- Tragicomedy: contains elements of both comedies and tragedies. The play might be series, with some comedic moments and a happy ending. Ex. O Brother, Where Art Thou?
- Melodrama: emotions are more important than details in melodramas. Ex. Ghost.
Examples of Dramatizations
Into the Wild by John Krakauer
This well-loved novel was published in 1996. It was based on an article published in Outside magazine in 1993, telling the story of Chris McCandless. The book was later dramatized into a film in 2007. It starred Emilie Hirsch, Marcia Gay, and William Hurt, along with Kristin Stewart, Jena Malone, and Vince Vaughn. Here is a quote from the novel:

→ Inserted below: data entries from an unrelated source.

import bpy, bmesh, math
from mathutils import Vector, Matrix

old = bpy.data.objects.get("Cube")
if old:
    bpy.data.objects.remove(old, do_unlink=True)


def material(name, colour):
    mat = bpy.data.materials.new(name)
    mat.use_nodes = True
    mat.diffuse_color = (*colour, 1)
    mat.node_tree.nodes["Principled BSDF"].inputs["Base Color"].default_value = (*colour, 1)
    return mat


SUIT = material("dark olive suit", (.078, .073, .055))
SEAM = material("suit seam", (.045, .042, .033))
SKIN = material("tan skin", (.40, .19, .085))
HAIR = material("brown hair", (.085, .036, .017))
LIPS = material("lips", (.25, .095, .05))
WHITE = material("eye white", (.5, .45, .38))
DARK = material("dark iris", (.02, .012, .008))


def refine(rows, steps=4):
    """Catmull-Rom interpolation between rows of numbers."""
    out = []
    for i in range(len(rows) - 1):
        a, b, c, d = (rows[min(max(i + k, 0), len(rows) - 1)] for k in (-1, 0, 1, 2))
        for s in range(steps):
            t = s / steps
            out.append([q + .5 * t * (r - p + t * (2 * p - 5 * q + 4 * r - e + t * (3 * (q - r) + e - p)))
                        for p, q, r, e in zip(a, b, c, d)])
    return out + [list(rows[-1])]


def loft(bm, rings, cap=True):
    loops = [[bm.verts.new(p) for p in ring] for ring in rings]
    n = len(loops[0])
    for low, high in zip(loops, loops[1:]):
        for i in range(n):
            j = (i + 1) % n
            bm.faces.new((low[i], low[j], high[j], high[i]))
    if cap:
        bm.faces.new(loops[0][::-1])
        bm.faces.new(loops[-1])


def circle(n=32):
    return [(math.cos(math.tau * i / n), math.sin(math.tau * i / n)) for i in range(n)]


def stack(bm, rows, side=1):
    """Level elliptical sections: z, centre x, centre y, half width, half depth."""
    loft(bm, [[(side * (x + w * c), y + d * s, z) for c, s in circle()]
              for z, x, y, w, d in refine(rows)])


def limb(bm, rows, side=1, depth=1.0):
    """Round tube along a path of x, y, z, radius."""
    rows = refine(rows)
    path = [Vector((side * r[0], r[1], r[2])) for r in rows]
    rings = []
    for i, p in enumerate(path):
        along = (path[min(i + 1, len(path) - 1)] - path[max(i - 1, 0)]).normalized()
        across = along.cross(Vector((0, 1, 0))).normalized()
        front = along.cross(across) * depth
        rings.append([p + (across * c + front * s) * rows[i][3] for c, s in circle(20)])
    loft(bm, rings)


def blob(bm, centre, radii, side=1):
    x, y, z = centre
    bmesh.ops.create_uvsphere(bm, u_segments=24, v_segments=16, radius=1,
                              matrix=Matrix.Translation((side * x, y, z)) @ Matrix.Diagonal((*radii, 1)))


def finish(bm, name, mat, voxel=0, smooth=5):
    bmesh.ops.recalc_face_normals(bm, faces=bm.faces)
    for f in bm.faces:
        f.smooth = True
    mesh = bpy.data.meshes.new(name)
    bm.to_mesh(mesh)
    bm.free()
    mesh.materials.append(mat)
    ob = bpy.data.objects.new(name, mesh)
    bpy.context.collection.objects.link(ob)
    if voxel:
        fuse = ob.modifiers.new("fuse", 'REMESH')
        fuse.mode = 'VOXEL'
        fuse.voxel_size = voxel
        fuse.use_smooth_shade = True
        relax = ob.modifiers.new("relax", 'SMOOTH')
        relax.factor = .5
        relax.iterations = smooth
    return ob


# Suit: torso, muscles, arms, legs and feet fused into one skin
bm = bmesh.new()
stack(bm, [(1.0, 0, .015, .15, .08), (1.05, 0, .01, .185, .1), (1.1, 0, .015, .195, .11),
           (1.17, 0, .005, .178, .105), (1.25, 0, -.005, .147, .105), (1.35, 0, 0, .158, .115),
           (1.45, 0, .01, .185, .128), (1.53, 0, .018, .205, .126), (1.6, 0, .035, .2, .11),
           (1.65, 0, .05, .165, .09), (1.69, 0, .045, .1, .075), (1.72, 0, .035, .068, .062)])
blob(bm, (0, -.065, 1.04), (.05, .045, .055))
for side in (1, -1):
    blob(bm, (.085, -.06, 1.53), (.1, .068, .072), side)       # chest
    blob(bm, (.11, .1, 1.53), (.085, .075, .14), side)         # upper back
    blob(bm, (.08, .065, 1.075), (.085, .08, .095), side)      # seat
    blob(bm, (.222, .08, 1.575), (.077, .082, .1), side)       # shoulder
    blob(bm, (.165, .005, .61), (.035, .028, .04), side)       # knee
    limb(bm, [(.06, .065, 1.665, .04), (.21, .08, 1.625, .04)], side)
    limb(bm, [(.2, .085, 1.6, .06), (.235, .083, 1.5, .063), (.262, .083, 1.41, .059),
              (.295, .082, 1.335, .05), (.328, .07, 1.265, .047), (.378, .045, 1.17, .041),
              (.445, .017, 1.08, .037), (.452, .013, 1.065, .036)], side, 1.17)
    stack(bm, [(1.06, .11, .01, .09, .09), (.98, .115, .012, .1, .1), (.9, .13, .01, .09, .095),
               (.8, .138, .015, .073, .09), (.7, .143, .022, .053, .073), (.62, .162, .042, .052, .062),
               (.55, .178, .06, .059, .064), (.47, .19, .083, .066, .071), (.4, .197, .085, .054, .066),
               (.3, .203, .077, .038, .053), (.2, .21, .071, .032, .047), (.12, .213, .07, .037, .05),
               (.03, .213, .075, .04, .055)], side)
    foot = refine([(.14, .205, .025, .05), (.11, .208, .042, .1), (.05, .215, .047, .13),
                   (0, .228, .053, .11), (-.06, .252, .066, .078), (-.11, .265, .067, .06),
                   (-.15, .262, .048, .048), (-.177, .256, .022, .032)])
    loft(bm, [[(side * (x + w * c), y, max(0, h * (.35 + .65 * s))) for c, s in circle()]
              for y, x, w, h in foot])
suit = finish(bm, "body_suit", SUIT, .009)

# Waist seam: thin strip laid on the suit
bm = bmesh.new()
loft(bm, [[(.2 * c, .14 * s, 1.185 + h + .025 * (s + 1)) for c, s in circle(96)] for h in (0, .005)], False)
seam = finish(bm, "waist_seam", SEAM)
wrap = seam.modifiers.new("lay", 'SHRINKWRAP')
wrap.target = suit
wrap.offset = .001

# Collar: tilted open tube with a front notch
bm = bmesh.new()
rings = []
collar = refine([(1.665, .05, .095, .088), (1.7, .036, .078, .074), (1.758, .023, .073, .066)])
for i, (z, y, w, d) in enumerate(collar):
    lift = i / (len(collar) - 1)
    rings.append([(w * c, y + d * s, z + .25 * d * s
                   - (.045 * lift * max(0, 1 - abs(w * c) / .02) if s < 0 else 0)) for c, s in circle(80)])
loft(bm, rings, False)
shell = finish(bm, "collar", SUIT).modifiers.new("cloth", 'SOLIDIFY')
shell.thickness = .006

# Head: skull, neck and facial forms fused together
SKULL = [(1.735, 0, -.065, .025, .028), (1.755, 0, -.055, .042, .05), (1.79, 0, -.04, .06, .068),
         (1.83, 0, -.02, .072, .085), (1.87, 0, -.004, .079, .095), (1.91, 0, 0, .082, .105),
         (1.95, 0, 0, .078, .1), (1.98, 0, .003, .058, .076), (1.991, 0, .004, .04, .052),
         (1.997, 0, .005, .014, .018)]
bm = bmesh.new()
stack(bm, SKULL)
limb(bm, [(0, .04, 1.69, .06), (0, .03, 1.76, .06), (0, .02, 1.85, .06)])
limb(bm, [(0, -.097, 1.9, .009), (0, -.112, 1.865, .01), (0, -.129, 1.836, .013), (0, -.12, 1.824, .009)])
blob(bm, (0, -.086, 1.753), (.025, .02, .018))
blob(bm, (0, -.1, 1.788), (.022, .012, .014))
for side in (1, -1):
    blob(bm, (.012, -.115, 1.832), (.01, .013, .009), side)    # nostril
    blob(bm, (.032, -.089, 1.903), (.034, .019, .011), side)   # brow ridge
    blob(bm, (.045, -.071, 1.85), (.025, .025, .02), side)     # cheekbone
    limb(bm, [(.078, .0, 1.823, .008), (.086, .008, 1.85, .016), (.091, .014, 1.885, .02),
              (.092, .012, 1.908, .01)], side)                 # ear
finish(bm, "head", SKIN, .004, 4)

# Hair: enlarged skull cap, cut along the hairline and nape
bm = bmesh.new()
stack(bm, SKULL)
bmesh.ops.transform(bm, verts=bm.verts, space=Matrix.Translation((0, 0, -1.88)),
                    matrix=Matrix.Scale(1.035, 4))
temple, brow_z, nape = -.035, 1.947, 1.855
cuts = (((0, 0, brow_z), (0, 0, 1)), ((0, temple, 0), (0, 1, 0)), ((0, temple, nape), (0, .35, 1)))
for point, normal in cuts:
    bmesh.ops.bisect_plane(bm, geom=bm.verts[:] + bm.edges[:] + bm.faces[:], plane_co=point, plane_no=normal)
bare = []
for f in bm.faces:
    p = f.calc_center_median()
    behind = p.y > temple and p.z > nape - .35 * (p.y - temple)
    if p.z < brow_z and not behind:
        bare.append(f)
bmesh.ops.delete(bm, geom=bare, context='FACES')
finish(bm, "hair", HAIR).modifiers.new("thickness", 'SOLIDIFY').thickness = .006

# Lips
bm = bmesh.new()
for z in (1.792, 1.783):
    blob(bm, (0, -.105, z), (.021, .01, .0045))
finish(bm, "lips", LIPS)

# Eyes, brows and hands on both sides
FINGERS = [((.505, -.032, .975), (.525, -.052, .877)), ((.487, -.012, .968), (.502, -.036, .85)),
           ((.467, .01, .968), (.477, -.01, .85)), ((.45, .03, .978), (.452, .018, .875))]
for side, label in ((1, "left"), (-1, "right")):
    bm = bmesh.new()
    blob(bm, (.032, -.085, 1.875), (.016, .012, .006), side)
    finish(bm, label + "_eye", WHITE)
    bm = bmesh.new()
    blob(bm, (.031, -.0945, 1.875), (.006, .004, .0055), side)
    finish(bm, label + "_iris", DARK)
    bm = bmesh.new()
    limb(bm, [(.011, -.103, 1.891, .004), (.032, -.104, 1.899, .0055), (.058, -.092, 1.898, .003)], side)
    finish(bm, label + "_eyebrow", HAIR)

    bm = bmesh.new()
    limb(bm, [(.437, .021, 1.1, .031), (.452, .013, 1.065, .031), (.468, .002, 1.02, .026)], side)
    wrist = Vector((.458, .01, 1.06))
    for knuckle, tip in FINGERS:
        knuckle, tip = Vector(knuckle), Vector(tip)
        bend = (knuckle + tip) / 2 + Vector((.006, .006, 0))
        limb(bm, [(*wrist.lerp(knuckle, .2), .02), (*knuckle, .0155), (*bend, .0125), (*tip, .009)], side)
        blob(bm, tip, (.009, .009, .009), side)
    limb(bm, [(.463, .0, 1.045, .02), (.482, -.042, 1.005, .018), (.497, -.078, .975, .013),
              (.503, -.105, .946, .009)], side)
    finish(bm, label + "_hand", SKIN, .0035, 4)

So many people live within unhappy circumstances and yet will not take the initiative to change their situation because they are conditioned to a life of security, conformity, and conservatism, all of which may appear to give one peace of mind, but in reality, nothing is more dangerous to the adventurous spirit within a man than a secure future.

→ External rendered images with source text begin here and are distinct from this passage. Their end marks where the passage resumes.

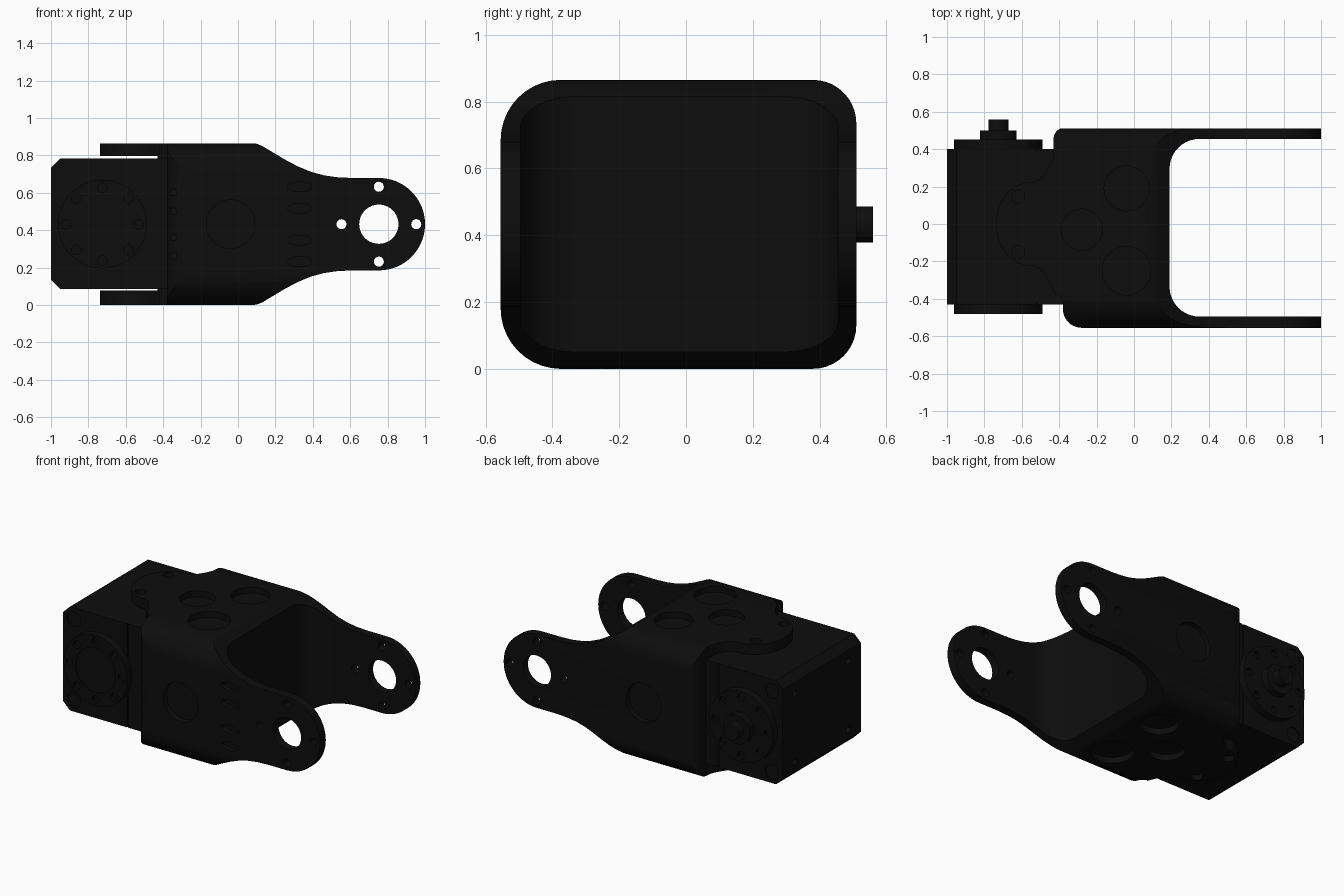
import bpy, bmesh
from math import sin, cos, pi, radians

if "Cube" in bpy.data.objects:
    bpy.data.objects.remove(bpy.data.objects["Cube"])

black = bpy.data.materials.new("black_plastic")
black.diffuse_color = (0.004, 0.004, 0.004, 1)
black.use_nodes = True
black.node_tree.nodes["Principled BSDF"].inputs["Base Color"].default_value = black.diffuse_color
MID = 0.4325


def arc(cx, cy, r, a0, a1, n=10, ry=None):
    ry = r if ry is None else ry
    return [(cx + r * cos(radians(a0 + (a1 - a0) * i / n)),
             cy + ry * sin(radians(a0 + (a1 - a0) * i / n))) for i in range(n + 1)]


def circle(cx, cy, r, n=32, ry=None):
    return arc(cx, cy, r, 0, 360, n, ry)[:-1]


def prism(name, pts, axis, a, b):
    """Extrude a closed profile along an axis from a to b."""
    place = {'x': lambda u, v, t: (t, u, v),
             'y': lambda u, v, t: (u, t, v),
             'z': lambda u, v, t: (u, v, t)}[axis]
    bm = bmesh.new()
    lo = [bm.verts.new(place(u, v, a)) for u, v in pts]
    hi = [bm.verts.new(place(u, v, b)) for u, v in pts]
    bm.faces.new(lo)
    bm.faces.new(hi)
    for i in range(len(pts)):
        j = (i + 1) % len(pts)
        bm.faces.new((lo[i], lo[j], hi[j], hi[i]))
    bmesh.ops.recalc_face_normals(bm, faces=bm.faces)
    me = bpy.data.meshes.new(name)
    bm.to_mesh(me)
    bm.free()
    ob = bpy.data.objects.new(name, me)
    bpy.context.collection.objects.link(ob)
    me.materials.append(black)
    return ob


def boolean(ob, cutter, op='DIFFERENCE'):
    m = ob.modifiers.new("cut", 'BOOLEAN')
    m.operation, m.object, m.solver = op, cutter, 'EXACT'
    bpy.context.view_layer.objects.active = ob
    bpy.ops.object.modifier_apply(modifier=m.name)
    bpy.data.objects.remove(cutter)


def cut(ob, pts, axis, a, b):
    boolean(ob, prism("cutter", pts, axis, a, b))


# Bracket: side profile, rounded cross-section and plan outline intersected
half = [(-0.6, .4325), (0.07, .4325), (0.10, .43), (0.13, .418), (0.18, .388),
        (0.25, .346), (0.32, .309), (0.39, .28), (0.46, .261), (0.53, .251), (0.61, .247)]
side = ([(x, MID - h) for x, h in half] + arc(.753, MID, .247, -90, 90, 32)
        + [(x, MID + h) for x, h in reversed(half)])
bracket = prism("fork_bracket", side, 'y', -0.7, 0.7)
section = (arc(-.375, .18, .18, 180, 270) + arc(.38, .13, .13, 270, 360)
           + arc(.38, .735, .13, 0, 90) + arc(-.375, .685, .18, 90, 180))
boolean(bracket, prism("section", section, 'x', -0.8, 1.2), 'INTERSECT')
plan = ([(1.1, -.555), (1.1, .515)] + arc(-.37, .455, .06, 90, 180)
        + [(-.43, -.36), (-.38, -.4)] + arc(-.28, -.455, .1, 180, 270))
boolean(bracket, prism("plan", plan, 'z', -0.3, 1.2), 'INTERSECT')

# Fork opening and the bolt holes through both arms
cut(bracket, arc(.35, .295, .16, 90, 180) + arc(.35, -.335, .16, 180, 270)
    + [(1.3, -.495), (1.3, .455)], 'z', -0.3, 1.2)
cut(bracket, circle(.753, MID, .105, 40), 'y', -1, 1)
for dx, dz in ((-.2, 0), (.2, 0), (0, .2), (0, -.2)):
    cut(bracket, circle(.753 + dx, MID + dz, .027, 16), 'y', -1, 1)

# Round pockets on every face, louvre slots and screw dots on the front
for x, y, r in ((-.28, -.03, .11), (-.04, .19, .12), (-.04, -.25, .13)):
    for a, b in ((.825, 1), (-.2, .04)):
        cut(bracket, circle(x, y, r), 'z', a, b)
for a, b in ((-.7, -.515), (.475, .7)):
    cut(bracket, circle(-.04, MID, .13), 'y', a, b)
for dz in (.2, .085, -.085, -.2):
    cut(bracket, circle(.33, MID + dz, .065, 20, .026), 'y', -.7, -.525)
for dz in (.17, .07, -.07, -.17):
    cut(bracket, circle(-.345, MID + dz, .018, 12), 'y', -.7, -.5)

# Rounded tongues reaching over and under the motor
tongue = ([(-.42, -.38), (-.42, .38), (-.45, .31), (-.49, .25), (-.53, .225)]
          + arc(-.56, 0, .178, 85, 275, 24, .222) + [(-.53, -.225), (-.49, -.25), (-.45, -.31)])
tongues = []
for name, z0, z1, face in (("top_tongue", .798, .865, .865), ("bottom_tongue", 0, .078, 0)):
    t = prism(name, tongue, 'z', z0, z1)
    for y in (.145, -.15):
        cut(t, circle(-.62, y, .036, 20), 'z', face - .035, face + .035)
    tongues.append(t)

# Motor case with chamfered back corners
case = prism("motor_case", [(-1, .135), (-.95, .085), (-.3, .085), (-.3, .783),
                            (-.95, .783), (-1, .735)], 'y', -.43, .4)
for a, b in ((-.5, -.422), (.392, .5)):
    cut(case, [(-.525, 0), (-.517, 0), (-.517, 1), (-.525, 1)], 'y', a, b)
    for z in (.16, .705):
        cut(case, circle(-.92, z, .05, 20), 'y', a, b)
for y in (-.3, .27):
    for z in (.2, .66):
        cut(case, circle(y, z, .022, 12), 'x', -1.1, -.97)

# Output discs on both sides with a ring of eight bolt holes
discs = []
for name, a, b, c0, c1 in (("front_disc", -.48, -.42, -.6, -.46),
                           ("back_disc", .39, .452, .43, .6)):
    d = prism(name, circle(-.725, MID, .237, 48), 'y', a, b)
    for i in range(8):
        cut(d, circle(-.725 + .195 * cos(i * pi / 4), MID + .195 * sin(i * pi / 4), .026, 14),
            'y', c0, c1)
    discs.append(d)
cut(discs[0], circle(-.725, MID, .15, 40), 'y', -.6, -.472)
hub = prism("output_hub", circle(-.725, MID, .098), 'y', .44, .5)
pin = prism("output_pin", circle(-.725, MID, .054, 24), 'y', .49, .56)

# Soft shading with crisp edges
bpy.ops.object.select_all(action='DESELECT')
for ob in [bracket, case, hub, pin] + tongues + discs:
    ob.select_set(True)
bpy.context.view_layer.objects.active = bracket
bpy.ops.object.shade_smooth_by_angle(angle=radians(30))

The article, novel, and film depict Chris as he leaves home, donates all his money, and begins a journey across the United States to get away from the constraints of modern civilization. The story culminates in Chris’s tragic death alone in Alaska.
Kite Runner by Khaled Hosseini
This novel was published in 2003 and was later dramatized into a touring play. It has been performed around the world to rave reviews. Critics have described the play as “a contemporary cultural phenomenon,” “a spellbinding production,” and as deeply moving. The story follows Amir, a boy from the Wazir Akbar Khan district of Kabul. Here is a quote from the novel:
When you kill a man, you steal a life. You steal his wife’s right to a husband, rob his children of a father. When you tell a lie, you steal someone’s right to the truth. When you cheat, you steal the right to fairness.
Audience members learn about the fall of the Afghan monarchy, the Soviet invasion, and the rise of the Taliban. There are many important themes in the story, including father-son relationships, that were dramatized in the play.
Richard III by William Shakespeare
This history play, like Shakespeare’s others, is a dramatization of real-life events. Richard was King of England from 1483 to 1485, dying in 1485 at thirty-two years old. The play dramatizes his life, crimes and has created a legacy for the monarch that lasts to this day. Here is a quote from the play:
Made glorious summer by this son of York,
And all the clouds that loured upon our house
In the deep bosom of the ocean buried.
Now are our brows bound with victorious wreaths,
Our bruisèd arms hung up for monuments,
Our stern alarums changed to merry meetings,
Our dreadful marches to delightful measures
One might say, “Have you seen that new movie? It’s a dramatization of a Civil War battle.” Or, “When dramatizing something, you have to stay as true as possible to the original source material.”
One might adapt a novel or short story into a film or play. This means taking the most important elements of the original story and using them in the film/play. Some material is always lost, but the heart of the story should remain.
It means that the content has to be adapted from another source and likely changed to suit the new medium and the director/producer’s intent. One should be aware that the images they’re seeing may not be historically accurate or accurate to the original source.
Related Literary Terms
- Aside: a dramatic device that is used within plays to help characters express their inner thoughts.
- Drama: a mode of storytelling that uses dialogue and performance. It’s one of several important literary genres that authors engage with.
- Soliloquy: a dramatic literary device that is used when a character gives a speech that reveals something about their thought process.
- Dramatic Monologue: a conversation a speaker has with themselves, or which is directed at a listen or reader who does not respond.
- Style: the way a writer writes. An individual writer’s style is original and unlike any other.
- Listen: Elements of Drama
- Watch: Identifying the Remains of Richard III
- Read: Richard III by William Shakespeare